“Your child has a disability”—words that probably no parent would ever like to hear. Being faced with this reality can fill parents with a sense of panic and deep grief at first and can bring with it the fear of the unknown, the difficulties, the struggles and the pain that people generally associate with the word disability.
Even though unofficial statistics in India tell us that 10% of the population has a disability of some kind or another, there is still little guidance here on what to do when one receives such a diagnosis. The devastation and emotional struggle seem even more intense when families do not know where to turn to for encouragement and practical help. As they grapple with this new reality, they often find little support and understanding from extended family members, neighbors, schools, and the larger community.
We need to realize that disability does not just impact the person affected, but the whole family, and changes the dynamics of their everyday lives and home forever. All family members individually and together as a unit go through grief and the process of reimagining life.
It may take a long time for parents to get from denial to accepting the fact that they have a child with disability. In a way parents experience the death of their dreams and aspirations for the child. In India, academic studies are highly emphasized and most parents wish for their children to become doctors or engineers. When they realize that their kid might never go to a regular school and will not be successful in the ways they hoped, deep disappointment sets in with sorrow and worries about the future.
Mothers, who are usually the primary caregivers, might feel overwhelmed and experience profound grief. After the diagnosis, lack of information adds to their hopelessness and helplessness. Initially many of them look for cures and feel shattered when they realize that their child’s condition might improve but it will never be cured. It takes time for this truth to really sink in and be accepted. Mothers can also wonder about the cause: “Did I do something wrong during pregnancy?
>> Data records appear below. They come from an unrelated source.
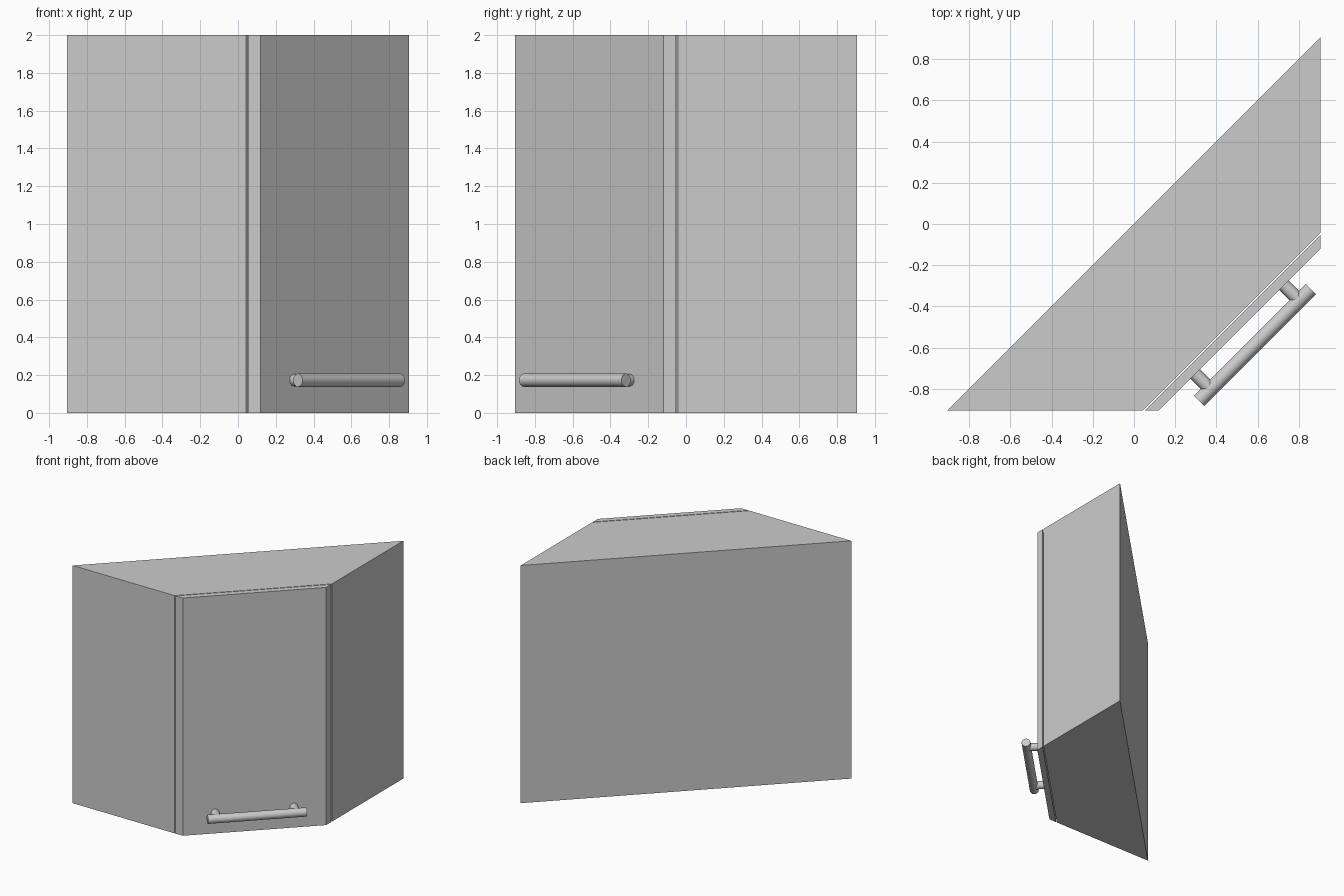
import bpy, bmesh, math
from mathutils import Vector, Matrix

if "Cube" in bpy.data.objects:
    bpy.data.objects.remove(bpy.data.objects["Cube"])

E = 0.905                                  # half footprint
ALONG = Vector((1, 1, 0)).normalized()     # direction along the door
OUT = Vector((1, -1, 0)).normalized()      # direction out of the door


def prism(name, outline, height):
    bm = bmesh.new()
    face = bm.faces.new([bm.verts.new((x, y, 0)) for x, y in outline])
    ext = bmesh.ops.extrude_face_region(bm, geom=[face])
    top = [v for v in ext["geom"] if isinstance(v, bmesh.types.BMVert)]
    bmesh.ops.translate(bm, verts=top, vec=(0, 0, height))
    bmesh.ops.recalc_face_normals(bm, faces=bm.faces)
    mesh = bpy.data.meshes.new(name)
    bm.to_mesh(mesh)
    bm.free()
    obj = bpy.data.objects.new(name, mesh)
    bpy.context.collection.objects.link(obj)
    return obj


def rod(name, start, end, radius):
    axis = end - start
    bpy.ops.mesh.primitive_cylinder_add(
        vertices=32, radius=radius, depth=axis.length, location=(start + end) / 2,
        rotation=axis.to_track_quat('Z', 'Y').to_euler())
    obj = bpy.context.object
    obj.name = name
    bpy.ops.object.shade_smooth_by_angle(angle=math.radians(40))
    return obj


# Corner cabinet carcass and the diagonal door in front of it
prism("cabinet_body", [(-E, -E), (0.043, -E), (E, -0.043), (E, E)], 2)
prism("door", [(0.053, -E), (0.12, -E), (E, -0.12), (E, -0.053)], 2)

# Bar handle on two posts
lift = Vector((0, 0, 0.173))
face_dist, bar_dist = 0.725, 0.831
bar = OUT * bar_dist + lift
rod("handle_bar", bar - ALONG * 0.383, bar + ALONG * 0.383, 0.035)
for side, label in ((-1, "left"), (1, "right")):
    offset = ALONG * 0.305 * side + lift
    rod("handle_post_" + label, OUT * (face_dist - 0.005) + offset,
        OUT * bar_dist + offset, 0.032)
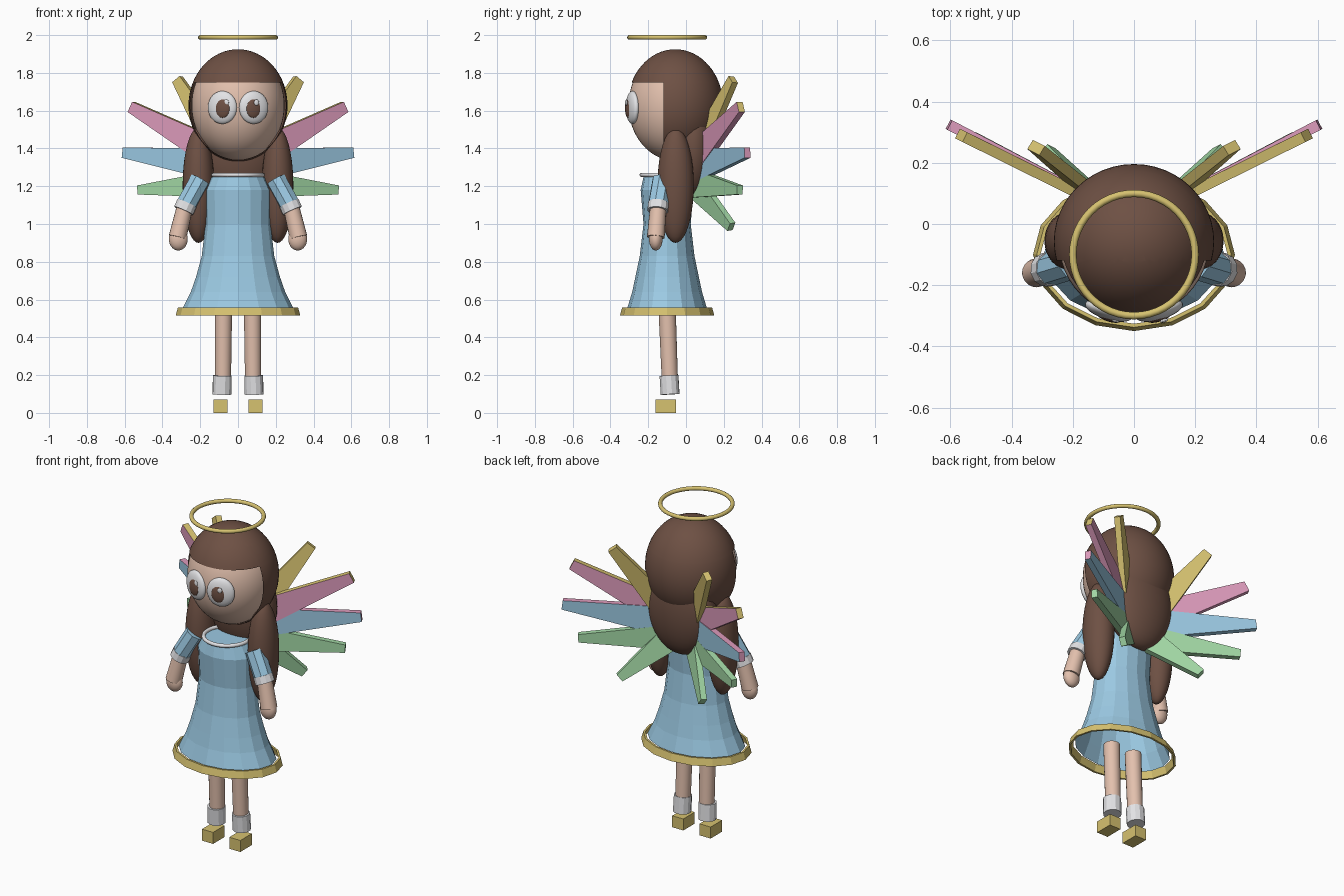
import bpy, bmesh, math
from mathutils import Vector, Matrix

if "Cube" in bpy.data.objects:
    bpy.data.objects.remove(bpy.data.objects["Cube"])


def material(name, rgb):
    m = bpy.data.materials.new(name)
    lin = [((c + 0.055) / 1.055) ** 2.4 for c in rgb]
    m.diffuse_color = (*lin, 1)
    m.use_nodes = True
    m.node_tree.nodes["Principled BSDF"].inputs["Base Color"].default_value = m.diffuse_color
    return m


SKIN = material("skin", (0.89, 0.755, 0.68))
BROWN = material("hair brown", (0.43, 0.315, 0.265))
BLUE = material("dress blue", (0.61, 0.79, 0.89))
GOLD = material("gold", (0.84, 0.76, 0.44))
WHITE = material("white", (0.89, 0.89, 0.90))
PINK = material("pink", (0.87, 0.61, 0.74))
GREEN = material("green", (0.64, 0.85, 0.65))


def finish(name, bm, mats, smooth=False):
    me = bpy.data.meshes.new(name)
    bmesh.ops.recalc_face_normals(bm, faces=bm.faces)
    for f in bm.faces:
        f.smooth = smooth is True or (smooth == "sides" and len(f.verts) == 4)
    bm.to_mesh(me)
    bm.free()
    for m in mats:
        me.materials.append(m)
    ob = bpy.data.objects.new(name, me)
    bpy.context.collection.objects.link(ob)
    return ob


def ellipsoid(name, mat, c, r, rot=Matrix(), segs=32, rings=20):
    bm = bmesh.new()
    bmesh.ops.create_uvsphere(bm, u_segments=segs, v_segments=rings, radius=1)
    bm.transform(Matrix.Translation(c) @ rot @ Matrix.Diagonal((*r, 1)))
    return finish(name, bm, [mat], True)


def limb(name, mat, a, b, r1, r2, segs, smooth=False):
    """Tapered cylinder from point a to point b."""
    a, b = Vector(a), Vector(b)
    bm = bmesh.new()
    bmesh.ops.create_cone(bm, cap_ends=True, segments=segs, radius1=r1, radius2=r2,
                          depth=(b - a).length)
    q = (b - a).to_track_quat("Z", "Y").to_matrix().to_4x4()
    bm.transform(Matrix.Translation((a + b) / 2) @ q)
    return finish(name, bm, [mat], smooth)


def lathe(name, mat, profile, segs=16, cy=-0.1, cap=False, closed=False):
    """Elliptical rings from (x radius, y radius, z) triples."""
    bm = bmesh.new()
    rings = []
    for rx, ry, z in profile:
        rings.append([bm.verts.new((rx * math.sin(t), cy - ry * math.cos(t), z))
                      for t in (2 * math.pi * i / segs for i in range(segs))])
    pairs = list(zip(rings, rings[1:]))
    if closed:
        pairs.append((rings[-1], rings[0]))
    for lo, hi in pairs:
        for i in range(segs):
            j = (i + 1) % segs
            bm.faces.new((lo[i], lo[j], hi[j], hi[i]))
    if cap:
        bm.faces.new(rings[-1])
    return finish(name, bm, [mat])


def torus(name, mat, c, R, r, sy=1.0):
    bm = bmesh.new()
    n, k = 48, 10
    vs = [[bm.verts.new((c[0] + (R + r * math.cos(b)) * math.cos(a),
                         c[1] + (R + r * math.cos(b)) * math.sin(a) * sy,
                         c[2] + r * math.sin(b)))
           for b in (2 * math.pi * j / k for j in range(k))]
          for a in (2 * math.pi * i / n for i in range(n))]
    for i in range(n):
        for j in range(k):
            bm.faces.new((vs[i][j], vs[(i + 1) % n][j],
                          vs[(i + 1) % n][(j + 1) % k], vs[i][(j + 1) % k]))
    return finish(name, bm, [mat], True)


def feather(name, mats, root, tip, w_root, w_tip, thick=0.035):
    """Tapered slab; top edge and tip take the second material."""
    root, tip = Vector(root), Vector(tip)
    d = (tip - root).normalized()
    side = math.copysign(1, tip.x)
    n = Vector((-0.45 * side, 0.89, 0))
    n = (n - d * n.dot(d)).normalized()
    w = d.cross(n) * side
    if w.dot(Vector((-side, 0, 1))) < 0:
        w = -w
    bm = bmesh.new()
    v = [[bm.verts.new(p + w * (s * h / 2) + n * (u * thick / 2))
          for s, u in ((-1, -1), (1, -1), (1, 1), (-1, 1))]
         for p, h in ((root, w_root), (tip, w_tip))]
    bm.faces.new(v[0])
    edge = [bm.faces.new(v[1])]
    for i in range(4):
        j = (i + 1) % 4
        f = bm.faces.new((v[0][i], v[0][j], v[1][j], v[1][i]))
        if i == 1:
            edge.append(f)
    for f in edge:
        f.material_index = 1
    return finish(name, bm, mats)


# Head and halo
HC = Vector((0, -0.057, 1.628))
ellipsoid("head", SKIN, HC, (0.246, 0.247, 0.293), segs=48, rings=32)
torus("halo", GOLD, (0, -0.1, 1.988), 0.2, 0.012)

# Hair cap with the face opening cut out
bm = bmesh.new()
bmesh.ops.create_uvsphere(bm, u_segments=48, v_segments=32, radius=1)
bm.transform(Matrix.Translation(HC) @ Matrix.Diagonal((0.262, 0.253, 0.297, 1)))
for co, no in (((0, 0, 1.75), (0, 0, 1)), ((0, -0.12, 0), (0, 1, 0))):
    bmesh.ops.bisect_plane(bm, geom=bm.verts[:] + bm.edges[:] + bm.faces[:],
                           plane_co=co, plane_no=no)
gone = []
for f in bm.faces:
    c = f.calc_center_median()
    if c.z < 1.75 and c.y < -0.12:
        gone.append(f)
bmesh.ops.delete(bm, geom=gone, context="FACES")
finish("hair_cap", bm, [BROWN], True)
ellipsoid("back_hair", BROWN, (0, 0.04, 1.42), (0.22, 0.125, 0.29))

# Dress, hem and collar
lathe("dress", BLUE, [(0.295, 0.212, 0.55), (0.25, 0.185, 0.64), (0.222, 0.168, 0.72),
                      (0.192, 0.145, 0.83), (0.172, 0.125, 1.0), (0.175, 0.14, 1.18),
                      (0.14, 0.125, 1.25)], cap=True)
lathe("hem", GOLD, [(0.33, 0.25, 0.515), (0.318, 0.238, 0.558),
                    (0.306, 0.226, 0.558), (0.318, 0.238, 0.515)], closed=True)
torus("collar", WHITE, (0, -0.105, 1.26), 0.13, 0.011)

for s, tag in ((-1, "right"), (1, "left")):
    # Eyes
    yaw = Matrix.Rotation(s * math.radians(17), 4, "Z")
    ellipsoid(f"eye_{tag}", WHITE, (s * 0.083, -0.283, 1.617), (0.08, 0.03, 0.087), yaw)
    ellipsoid(f"pupil_{tag}", BROWN, (s * 0.082, -0.306, 1.612), (0.04, 0.013, 0.05), yaw)
    ellipsoid(f"eye_glint_{tag}", WHITE, (s * 0.08 + 0.018, -0.316, 1.643),
              (0.014, 0.006, 0.016), yaw, 16, 10)

    # Side hair
    ellipsoid(f"side_hair_{tag}", BROWN, (s * 0.21, -0.055, 1.205), (0.083, 0.096, 0.305))

    # Arms
    limb(f"sleeve_{tag}", BLUE, (s * 0.20, -0.125, 1.235), (s * 0.272, -0.147, 1.105),
         0.055, 0.055, 8)
    limb(f"cuff_{tag}", WHITE, (s * 0.27, -0.146, 1.11), (s * 0.288, -0.15, 1.07),
         0.056, 0.056, 12)
    limb(f"forearm_{tag}", SKIN, (s * 0.284, -0.148, 1.08), (s * 0.32, -0.16, 0.93),
         0.043, 0.047, 20, "sides")
    ellipsoid(f"hand_{tag}", SKIN, (s * 0.316, -0.16, 0.92), (0.05, 0.036, 0.06))

    # Legs, socks and shoes
    limb(f"leg_{tag}", SKIN, (s * 0.08, -0.085, 0.16), (s * 0.077, -0.1, 0.55),
         0.043, 0.046, 20, "sides")
    limb(f"sock_{tag}", WHITE, (s * 0.085, -0.084, 0.098), (s * 0.083, -0.09, 0.198),
         0.051, 0.051, 12)
    bm = bmesh.new()
    bmesh.ops.create_cube(bm, size=1)
    bm.transform(Matrix.Translation((s * 0.092, -0.107, 0.035)) @
                 Matrix.Diagonal((0.075, 0.11, 0.07, 1)))
    finish(f"shoe_{tag}", bm, [GOLD])

    # Wing feathers, top to bottom
    for i, (mats, zr, (x, y, z), wr, wt) in enumerate((
            ([GOLD, GOLD], 1.36, (0.32, 0.25, 1.765), 0.15, 0.055),
            ([PINK, GOLD], 1.35, (0.565, 0.29, 1.62), 0.17, 0.06),
            ([BLUE, PINK], 1.31, (0.605, 0.325, 1.378), 0.18, 0.055),
            ([GREEN, GREEN], 1.215, (0.525, 0.285, 1.18), 0.15, 0.048),
            ([GREEN, GREEN], 1.2, (0.28, 0.24, 0.985), 0.14, 0.05))):
        feather(f"feather_{i + 1}_{tag}", mats, (s * 0.08, 0.05, zr), (s * x, y, z), wr, wt)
Is it my fault? Did I take harmful medicine? Is it bad karma?” With the possible added blame from relatives and the frustrations and stress from taking care of a child without sufficient knowledge and tools, the In His Image program has put many a mother on suicide watch. It is not hard to see why.
How fathers of children with disability cope usually receives less attention, even though at times they might be the primary caregivers, especially if the mother falls into depression or responds with deep apathy. Men have fewer outlets for sharing their struggles and finding support, let alone cry and show emotion openly. Additionally, fathers in India generally are the ones who must bare the financial brunt of therapies, special needs educators, special school tuitions, etc. The ways they are impacted cannot be ignored.
The parents’ marriage is also greatly affected by disability in the family. There may be a lot of blaming between the spouses initially and ongoing struggle as they attempt to reshape and refigure life. Experiencing waves of grief, spending much of their time, money and emotional energy on taking care of their special child, making sure other siblings are getting attention and coping well, and pressures from outside all pile up on the plate of the couple. Marriage and parenting are hard enough as it is, it does not take much to see why with the added stresses of raising a child with disability and lack of support many couples end up separating.
Last but not least, what about siblings of children with disability? Often they seem to get lost in the shock and grieving their parents go through and the difficulties of everyday life. Mom and dad might expect them to always be helpful, understanding, good and patient super kids in order to not add to the burden. They can feel guilty for wanting more attention for themselves, for wanting to have a sibling they can play and have a healthy rivalry with, and they can resent their differently abled sibling and/or their parents for this way of life.
My heart is heavy thinking through all this. But even though here we have described many of the hardships families experience, once they are able to accept their child as a gift and not a mistake and learn to support him/her, there are also many little victories and glimpses of joy waiting. Good counseling can help. Supportive church communities can help. Loving extended family members can help. Well-equipped teachers and therapists can help. Let’s pray for more of these all over India.
••••••••••Written by Adrienn